• Work order: Find and copy the lines in the records beneath this task that contain the word "grey".

Data supplied START

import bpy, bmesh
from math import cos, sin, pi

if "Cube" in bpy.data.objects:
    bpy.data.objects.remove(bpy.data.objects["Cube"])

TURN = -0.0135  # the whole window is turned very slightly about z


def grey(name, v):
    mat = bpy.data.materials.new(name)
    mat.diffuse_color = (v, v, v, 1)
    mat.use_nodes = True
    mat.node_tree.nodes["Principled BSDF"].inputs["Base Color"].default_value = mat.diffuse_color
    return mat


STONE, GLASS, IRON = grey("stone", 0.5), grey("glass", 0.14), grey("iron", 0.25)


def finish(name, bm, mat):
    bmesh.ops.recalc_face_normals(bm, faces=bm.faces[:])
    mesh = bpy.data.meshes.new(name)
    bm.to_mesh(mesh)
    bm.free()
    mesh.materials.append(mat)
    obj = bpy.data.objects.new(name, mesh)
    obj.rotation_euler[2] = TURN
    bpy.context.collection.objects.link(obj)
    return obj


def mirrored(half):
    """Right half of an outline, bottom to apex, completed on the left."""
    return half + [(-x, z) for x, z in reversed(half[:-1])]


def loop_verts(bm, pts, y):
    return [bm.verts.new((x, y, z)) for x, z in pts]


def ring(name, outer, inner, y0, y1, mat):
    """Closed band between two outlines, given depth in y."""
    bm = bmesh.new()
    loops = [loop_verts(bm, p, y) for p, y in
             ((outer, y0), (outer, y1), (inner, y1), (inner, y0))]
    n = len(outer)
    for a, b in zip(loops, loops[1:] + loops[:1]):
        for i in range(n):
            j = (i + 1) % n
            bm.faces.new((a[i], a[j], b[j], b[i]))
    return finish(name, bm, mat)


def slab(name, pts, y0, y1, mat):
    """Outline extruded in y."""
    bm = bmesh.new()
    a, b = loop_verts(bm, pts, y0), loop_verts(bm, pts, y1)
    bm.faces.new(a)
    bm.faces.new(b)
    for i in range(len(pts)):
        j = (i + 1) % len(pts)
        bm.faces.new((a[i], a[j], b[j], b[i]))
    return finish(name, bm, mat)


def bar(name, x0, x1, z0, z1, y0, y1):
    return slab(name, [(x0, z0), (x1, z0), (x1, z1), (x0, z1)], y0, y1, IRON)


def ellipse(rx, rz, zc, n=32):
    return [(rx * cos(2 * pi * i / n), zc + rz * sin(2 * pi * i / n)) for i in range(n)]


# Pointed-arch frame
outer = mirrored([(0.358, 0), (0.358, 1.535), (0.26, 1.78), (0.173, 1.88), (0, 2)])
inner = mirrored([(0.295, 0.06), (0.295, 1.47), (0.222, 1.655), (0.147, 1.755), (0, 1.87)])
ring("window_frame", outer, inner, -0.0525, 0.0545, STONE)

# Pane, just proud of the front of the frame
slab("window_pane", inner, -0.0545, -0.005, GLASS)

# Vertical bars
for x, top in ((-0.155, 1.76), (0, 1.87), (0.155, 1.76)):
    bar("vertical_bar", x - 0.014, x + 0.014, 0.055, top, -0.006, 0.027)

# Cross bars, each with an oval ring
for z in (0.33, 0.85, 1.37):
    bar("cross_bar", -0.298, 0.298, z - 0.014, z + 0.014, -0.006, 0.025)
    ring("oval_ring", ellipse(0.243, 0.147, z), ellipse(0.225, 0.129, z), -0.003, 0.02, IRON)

Data supplied END

• Task answer:
def grey(name, v):
STONE, GLASS, IRON = grey("stone", 0.5), grey("glass", 0.14), grey("iron", 0.25)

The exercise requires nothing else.